German authorities have said tests in Germany, France, and Sweden have determined Navalny was poisoned by a chemical agent from the Novichok group of bioweapons.
German authorities have said tests in Germany, France, and Sweden have determined Navalny was poisoned with a chemical agent from the Novichok group.
French President Emmanuel Macron on September 22 demanded a "swift and flawless" explanation from Moscow for the poisoning during his speech to the 75th-annual United Nations General Assembly.
Several other countries in the West have also demanded an explanation from Russia, but Moscow has declined to open an investigation so far, saying it has yet to see evidence of a crime.
The Russian Foreign Ministry, which has accused the West of a "disinformation" campaign in the case, said on September 23 that its pre-investigative probe of the case cannot be completed without data from Berlin.
It also said there cannot be any "Russian trace" of evidence.
It also claimed -- improbably -- that the Novichok nerve agent was never developed or produced in either Russia or the Soviet Union.
They are banned under the Chemical Weapons Convention of 1997 and have never been shown to have been used on the battlefield.
But they were used in the 2018 poisoning of a former Soviet intelligence officer Sergei Skripal and his daughter by suspected Russian agents in Salisbury, England.
Their development has been attributed to the Soviet State Scientific Institute of Organic Chemistry and Technology, which was jointly run by the Soviet military and the KGB, during the 1970s and 1980s.
In addition to foreign intelligence agencies, Russian scientists in the past have come forward to discuss Novichok's development.
Separately, Kremlin spokesman Dmitry Peskov repeated its demand to see evidence collected by the Germans.
"We aren't inclined to reject anything, we only want to be certain and understand what's going on, so as to compare. In order to compare, be
convinced, and understand, we need to have information, which we, unfortunately, are currently being denied," Peskov said.

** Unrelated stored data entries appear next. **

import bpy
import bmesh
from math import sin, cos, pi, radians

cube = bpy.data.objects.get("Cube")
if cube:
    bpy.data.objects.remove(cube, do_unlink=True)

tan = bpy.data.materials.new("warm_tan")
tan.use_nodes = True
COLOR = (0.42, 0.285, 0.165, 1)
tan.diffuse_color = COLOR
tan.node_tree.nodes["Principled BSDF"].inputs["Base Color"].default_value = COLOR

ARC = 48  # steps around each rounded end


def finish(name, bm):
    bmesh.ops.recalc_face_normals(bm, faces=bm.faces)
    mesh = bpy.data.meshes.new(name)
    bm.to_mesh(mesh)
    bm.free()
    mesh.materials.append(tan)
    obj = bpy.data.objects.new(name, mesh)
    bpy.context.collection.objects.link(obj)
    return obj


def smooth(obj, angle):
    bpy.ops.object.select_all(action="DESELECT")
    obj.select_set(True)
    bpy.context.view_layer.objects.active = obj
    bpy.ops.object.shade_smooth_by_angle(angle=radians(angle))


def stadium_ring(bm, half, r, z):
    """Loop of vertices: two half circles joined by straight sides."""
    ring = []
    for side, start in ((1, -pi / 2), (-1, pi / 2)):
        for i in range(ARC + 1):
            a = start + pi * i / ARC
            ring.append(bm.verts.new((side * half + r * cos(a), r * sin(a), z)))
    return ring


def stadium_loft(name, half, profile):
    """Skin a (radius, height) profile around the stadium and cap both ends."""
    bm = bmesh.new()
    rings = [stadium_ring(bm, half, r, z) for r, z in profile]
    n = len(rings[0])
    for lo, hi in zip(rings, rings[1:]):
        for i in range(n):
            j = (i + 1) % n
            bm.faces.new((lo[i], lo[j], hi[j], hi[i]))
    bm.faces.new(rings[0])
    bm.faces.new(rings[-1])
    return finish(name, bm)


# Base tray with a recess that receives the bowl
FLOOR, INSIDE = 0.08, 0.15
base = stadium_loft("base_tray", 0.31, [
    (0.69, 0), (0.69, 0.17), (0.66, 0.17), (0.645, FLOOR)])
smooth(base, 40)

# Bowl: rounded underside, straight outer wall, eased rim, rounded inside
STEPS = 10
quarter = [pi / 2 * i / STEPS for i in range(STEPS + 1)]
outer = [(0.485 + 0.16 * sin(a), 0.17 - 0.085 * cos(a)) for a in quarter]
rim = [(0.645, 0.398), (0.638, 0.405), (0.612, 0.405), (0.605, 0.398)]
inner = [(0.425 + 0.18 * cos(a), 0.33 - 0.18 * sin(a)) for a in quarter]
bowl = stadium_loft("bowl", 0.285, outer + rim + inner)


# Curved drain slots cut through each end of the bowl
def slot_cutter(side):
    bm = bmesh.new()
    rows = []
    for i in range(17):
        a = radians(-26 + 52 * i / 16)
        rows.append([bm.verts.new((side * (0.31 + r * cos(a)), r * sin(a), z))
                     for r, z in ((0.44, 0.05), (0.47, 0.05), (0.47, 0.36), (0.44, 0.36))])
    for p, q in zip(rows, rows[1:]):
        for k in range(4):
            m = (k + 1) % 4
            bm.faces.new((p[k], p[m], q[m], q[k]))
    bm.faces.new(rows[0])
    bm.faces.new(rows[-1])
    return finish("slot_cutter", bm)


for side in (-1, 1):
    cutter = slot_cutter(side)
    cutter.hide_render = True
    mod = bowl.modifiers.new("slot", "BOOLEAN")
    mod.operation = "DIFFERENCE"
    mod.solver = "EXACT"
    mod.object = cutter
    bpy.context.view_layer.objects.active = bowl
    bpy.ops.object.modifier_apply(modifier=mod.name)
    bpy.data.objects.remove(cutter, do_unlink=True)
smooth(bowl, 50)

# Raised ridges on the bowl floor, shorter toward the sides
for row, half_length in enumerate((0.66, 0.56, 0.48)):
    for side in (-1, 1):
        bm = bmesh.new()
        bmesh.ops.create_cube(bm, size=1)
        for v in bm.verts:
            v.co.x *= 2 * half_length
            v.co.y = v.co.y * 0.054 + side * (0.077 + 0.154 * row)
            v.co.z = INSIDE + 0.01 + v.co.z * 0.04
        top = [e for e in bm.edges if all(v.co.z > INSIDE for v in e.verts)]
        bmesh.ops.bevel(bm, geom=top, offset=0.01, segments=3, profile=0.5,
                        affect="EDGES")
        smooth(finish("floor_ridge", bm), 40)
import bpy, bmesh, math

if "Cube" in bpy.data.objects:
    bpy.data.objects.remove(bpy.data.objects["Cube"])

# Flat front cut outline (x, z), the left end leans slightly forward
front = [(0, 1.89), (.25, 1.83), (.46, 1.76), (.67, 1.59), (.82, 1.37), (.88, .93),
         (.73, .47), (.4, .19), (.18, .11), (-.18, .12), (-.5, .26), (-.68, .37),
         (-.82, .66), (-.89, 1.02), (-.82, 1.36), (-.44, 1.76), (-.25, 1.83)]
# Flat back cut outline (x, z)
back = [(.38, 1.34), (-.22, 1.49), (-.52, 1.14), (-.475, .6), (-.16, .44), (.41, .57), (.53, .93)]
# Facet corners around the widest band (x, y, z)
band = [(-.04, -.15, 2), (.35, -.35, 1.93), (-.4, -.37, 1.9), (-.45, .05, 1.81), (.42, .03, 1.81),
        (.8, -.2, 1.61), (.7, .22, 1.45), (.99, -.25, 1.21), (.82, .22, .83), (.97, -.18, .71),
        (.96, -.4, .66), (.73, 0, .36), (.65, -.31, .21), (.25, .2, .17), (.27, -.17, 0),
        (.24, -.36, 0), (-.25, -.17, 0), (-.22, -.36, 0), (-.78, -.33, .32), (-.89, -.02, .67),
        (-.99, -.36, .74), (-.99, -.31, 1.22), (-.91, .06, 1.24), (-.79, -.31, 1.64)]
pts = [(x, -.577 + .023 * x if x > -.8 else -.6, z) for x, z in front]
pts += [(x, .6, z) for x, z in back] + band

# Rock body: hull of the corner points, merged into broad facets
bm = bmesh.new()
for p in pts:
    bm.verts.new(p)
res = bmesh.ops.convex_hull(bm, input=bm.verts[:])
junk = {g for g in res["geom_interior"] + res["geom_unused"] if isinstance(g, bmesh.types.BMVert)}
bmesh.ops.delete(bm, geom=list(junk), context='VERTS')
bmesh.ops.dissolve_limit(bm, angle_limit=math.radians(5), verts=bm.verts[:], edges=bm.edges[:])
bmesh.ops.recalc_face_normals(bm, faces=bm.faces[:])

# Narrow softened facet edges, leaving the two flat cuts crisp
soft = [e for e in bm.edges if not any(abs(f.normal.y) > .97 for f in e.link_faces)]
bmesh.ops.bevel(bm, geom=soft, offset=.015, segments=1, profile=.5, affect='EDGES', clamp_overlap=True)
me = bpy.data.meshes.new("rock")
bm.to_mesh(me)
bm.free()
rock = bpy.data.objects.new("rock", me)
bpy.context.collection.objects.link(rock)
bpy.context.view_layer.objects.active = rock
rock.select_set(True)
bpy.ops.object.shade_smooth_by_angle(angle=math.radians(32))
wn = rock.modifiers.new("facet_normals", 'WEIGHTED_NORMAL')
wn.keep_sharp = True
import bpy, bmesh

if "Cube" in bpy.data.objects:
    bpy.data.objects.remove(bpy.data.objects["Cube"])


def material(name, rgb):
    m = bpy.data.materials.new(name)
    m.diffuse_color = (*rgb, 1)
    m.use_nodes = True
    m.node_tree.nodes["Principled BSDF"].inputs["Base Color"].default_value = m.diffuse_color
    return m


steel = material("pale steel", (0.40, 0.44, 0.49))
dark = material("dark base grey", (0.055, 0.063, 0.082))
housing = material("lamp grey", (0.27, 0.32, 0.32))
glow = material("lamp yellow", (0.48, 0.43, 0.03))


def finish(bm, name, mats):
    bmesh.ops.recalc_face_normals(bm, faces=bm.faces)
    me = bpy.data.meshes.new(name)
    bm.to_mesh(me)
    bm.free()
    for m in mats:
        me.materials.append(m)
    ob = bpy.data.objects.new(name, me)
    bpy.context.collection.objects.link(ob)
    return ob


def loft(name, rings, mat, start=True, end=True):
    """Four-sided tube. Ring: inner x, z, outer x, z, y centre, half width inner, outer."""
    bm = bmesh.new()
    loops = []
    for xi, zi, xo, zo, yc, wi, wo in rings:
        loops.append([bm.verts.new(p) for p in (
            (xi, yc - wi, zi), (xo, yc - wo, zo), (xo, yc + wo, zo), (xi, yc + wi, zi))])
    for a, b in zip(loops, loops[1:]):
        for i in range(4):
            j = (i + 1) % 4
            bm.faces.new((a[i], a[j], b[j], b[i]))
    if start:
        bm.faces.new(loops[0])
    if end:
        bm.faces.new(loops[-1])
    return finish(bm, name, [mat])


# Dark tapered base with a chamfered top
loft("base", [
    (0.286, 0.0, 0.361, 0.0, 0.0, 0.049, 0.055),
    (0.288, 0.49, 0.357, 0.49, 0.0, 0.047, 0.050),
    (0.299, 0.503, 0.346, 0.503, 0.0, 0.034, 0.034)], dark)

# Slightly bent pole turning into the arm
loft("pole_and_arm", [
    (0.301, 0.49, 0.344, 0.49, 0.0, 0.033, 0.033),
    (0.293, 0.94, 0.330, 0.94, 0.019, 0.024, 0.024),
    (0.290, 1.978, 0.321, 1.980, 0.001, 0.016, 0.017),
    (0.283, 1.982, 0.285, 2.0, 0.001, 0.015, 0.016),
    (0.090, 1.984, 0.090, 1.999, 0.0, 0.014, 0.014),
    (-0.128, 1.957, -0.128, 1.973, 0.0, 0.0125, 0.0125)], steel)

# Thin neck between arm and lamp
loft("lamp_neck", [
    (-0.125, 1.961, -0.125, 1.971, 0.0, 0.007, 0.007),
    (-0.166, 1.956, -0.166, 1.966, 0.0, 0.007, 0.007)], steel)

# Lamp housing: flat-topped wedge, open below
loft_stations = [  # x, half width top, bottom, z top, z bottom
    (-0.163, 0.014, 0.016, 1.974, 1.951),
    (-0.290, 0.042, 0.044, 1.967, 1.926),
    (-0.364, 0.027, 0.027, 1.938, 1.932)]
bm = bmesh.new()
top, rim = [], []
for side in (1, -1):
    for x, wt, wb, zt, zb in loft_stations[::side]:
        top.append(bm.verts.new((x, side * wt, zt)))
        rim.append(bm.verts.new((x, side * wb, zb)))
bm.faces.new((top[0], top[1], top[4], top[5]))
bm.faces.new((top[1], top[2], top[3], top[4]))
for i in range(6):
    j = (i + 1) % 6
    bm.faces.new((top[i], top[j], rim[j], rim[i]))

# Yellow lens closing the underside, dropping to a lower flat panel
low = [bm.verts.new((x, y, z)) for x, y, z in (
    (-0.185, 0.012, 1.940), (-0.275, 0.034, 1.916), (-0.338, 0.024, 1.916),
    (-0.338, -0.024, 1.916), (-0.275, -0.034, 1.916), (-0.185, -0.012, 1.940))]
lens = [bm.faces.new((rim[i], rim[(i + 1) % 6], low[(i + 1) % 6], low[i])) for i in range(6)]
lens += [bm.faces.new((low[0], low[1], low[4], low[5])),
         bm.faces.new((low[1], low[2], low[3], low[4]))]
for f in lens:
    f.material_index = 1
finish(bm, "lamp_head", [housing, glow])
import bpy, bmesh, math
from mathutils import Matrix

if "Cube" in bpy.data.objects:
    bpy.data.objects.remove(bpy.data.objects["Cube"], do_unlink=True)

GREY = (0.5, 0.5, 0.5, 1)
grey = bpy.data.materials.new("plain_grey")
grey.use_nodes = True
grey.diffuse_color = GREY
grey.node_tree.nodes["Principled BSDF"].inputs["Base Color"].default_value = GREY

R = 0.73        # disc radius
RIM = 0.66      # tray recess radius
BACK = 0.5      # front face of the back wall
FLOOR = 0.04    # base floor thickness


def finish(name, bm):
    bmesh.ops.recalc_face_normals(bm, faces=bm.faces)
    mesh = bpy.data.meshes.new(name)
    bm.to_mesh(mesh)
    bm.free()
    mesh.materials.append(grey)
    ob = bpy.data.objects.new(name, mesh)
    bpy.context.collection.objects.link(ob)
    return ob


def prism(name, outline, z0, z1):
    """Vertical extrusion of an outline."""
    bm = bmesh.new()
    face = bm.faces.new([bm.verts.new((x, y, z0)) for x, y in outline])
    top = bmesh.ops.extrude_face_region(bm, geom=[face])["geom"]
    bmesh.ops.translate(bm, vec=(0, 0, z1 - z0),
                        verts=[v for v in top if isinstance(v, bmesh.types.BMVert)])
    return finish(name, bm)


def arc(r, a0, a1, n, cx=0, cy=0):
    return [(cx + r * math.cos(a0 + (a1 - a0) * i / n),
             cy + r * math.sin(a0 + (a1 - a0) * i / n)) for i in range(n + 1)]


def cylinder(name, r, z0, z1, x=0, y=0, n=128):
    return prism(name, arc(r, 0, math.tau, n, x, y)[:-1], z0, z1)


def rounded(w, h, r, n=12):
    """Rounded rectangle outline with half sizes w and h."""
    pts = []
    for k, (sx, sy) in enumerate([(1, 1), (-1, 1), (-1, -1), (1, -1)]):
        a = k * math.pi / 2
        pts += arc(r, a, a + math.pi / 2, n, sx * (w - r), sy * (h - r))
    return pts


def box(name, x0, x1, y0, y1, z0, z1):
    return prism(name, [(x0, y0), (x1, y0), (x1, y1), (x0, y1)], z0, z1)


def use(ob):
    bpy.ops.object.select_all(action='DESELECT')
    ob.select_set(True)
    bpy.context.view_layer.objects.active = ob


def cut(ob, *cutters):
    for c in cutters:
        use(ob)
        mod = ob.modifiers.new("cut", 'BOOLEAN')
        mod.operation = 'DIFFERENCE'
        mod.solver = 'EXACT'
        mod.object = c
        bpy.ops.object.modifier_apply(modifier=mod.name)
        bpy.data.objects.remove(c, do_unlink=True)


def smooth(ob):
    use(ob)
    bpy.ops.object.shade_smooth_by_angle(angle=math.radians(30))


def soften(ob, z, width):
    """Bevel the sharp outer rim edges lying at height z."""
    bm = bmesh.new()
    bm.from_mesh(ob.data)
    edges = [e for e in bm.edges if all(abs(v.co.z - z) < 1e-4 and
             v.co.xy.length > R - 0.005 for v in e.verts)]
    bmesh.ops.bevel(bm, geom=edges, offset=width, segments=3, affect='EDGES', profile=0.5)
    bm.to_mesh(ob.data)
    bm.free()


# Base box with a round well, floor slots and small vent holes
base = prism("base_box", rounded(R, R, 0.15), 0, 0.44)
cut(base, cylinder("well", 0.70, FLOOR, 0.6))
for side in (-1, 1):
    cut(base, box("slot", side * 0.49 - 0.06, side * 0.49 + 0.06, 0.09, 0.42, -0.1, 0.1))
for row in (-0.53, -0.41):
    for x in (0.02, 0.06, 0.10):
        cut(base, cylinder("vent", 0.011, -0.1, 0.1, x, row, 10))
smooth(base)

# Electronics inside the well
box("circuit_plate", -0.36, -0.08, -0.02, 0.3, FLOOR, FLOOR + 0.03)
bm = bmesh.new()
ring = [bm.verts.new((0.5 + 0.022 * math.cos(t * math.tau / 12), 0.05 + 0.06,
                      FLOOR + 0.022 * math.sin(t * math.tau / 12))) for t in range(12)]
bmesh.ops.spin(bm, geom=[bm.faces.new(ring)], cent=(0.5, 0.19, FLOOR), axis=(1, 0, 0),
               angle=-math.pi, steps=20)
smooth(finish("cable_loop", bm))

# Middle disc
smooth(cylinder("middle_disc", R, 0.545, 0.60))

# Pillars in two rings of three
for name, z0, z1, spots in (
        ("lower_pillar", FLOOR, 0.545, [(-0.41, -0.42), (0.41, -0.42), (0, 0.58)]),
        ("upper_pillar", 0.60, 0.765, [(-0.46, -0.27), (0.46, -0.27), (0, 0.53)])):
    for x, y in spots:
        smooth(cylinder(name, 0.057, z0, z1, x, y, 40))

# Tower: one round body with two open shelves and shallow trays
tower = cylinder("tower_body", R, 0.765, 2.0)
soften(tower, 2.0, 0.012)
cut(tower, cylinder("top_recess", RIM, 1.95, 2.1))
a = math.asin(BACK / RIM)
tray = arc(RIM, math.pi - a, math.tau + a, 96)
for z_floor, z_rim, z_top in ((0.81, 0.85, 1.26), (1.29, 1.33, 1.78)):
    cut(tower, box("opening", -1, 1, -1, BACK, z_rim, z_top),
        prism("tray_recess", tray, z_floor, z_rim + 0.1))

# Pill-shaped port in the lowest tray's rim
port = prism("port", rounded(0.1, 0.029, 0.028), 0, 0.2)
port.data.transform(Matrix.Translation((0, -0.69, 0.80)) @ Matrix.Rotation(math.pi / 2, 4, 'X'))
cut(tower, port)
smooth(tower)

Russia's permanent representative to the Organization for Prohibition of Chemical Weapons (OPCW), Aleksandr Shulgin, said on September 23 that Moscow had sent a note to Germany's mission to the OPCW demanding information on the Navalny case.
The Kremlin, which also has denied any involvement in the attack, said the anti-corruption crusader “is free” to return to Russia whenever he pleases.
Peskov also addressed a recent article in the French newspaper Le Monde, saying the report that President Vladimir Putin told his French counterpart, Emmanuel Macron, in a recent conversation that perhaps Navalny had poisoned himself had many inaccuracies.
He did, however, confirm that the Navalny case was discussed between the two leaders.
Navalny was medically airlifted to Germany at the request of his wife following a medical tussle with Russian doctors who said he was too sick to travel.
He emerged earlier this month from a medically induced coma as his condition slowly improved.
German doctors say the military-grade nerve agent Novichok was found both inside his body and on his skin.
Navalny said in a post on his website on September 21 that the 30-day deadline for Russian police to conduct their “pre-investigative check” into what he called his attempted murder by poisoning has expired. He demanded that the Russian side return articles of clothing taken when he was hospitalized there.
Experts say the clothes he had on could help any investigation into the poisoning.
Navalny's team has said a water bottle removed from his hotel room in the city of Tomsk after he fell ill had been taken to Germany and found to contain traces of the nerve agent.
Peskov has said that is "absurd."
Navalny was attacked with a green dye by unknown assailants in Russia in 2017, leaving him with permanent damage to his vision.
Two years later, he suddenly fell ill while in Russian detention with what Russian doctors said was a severe allergic reaction but which he and his team insisted was an intentional poisoning. That case still has not been solved.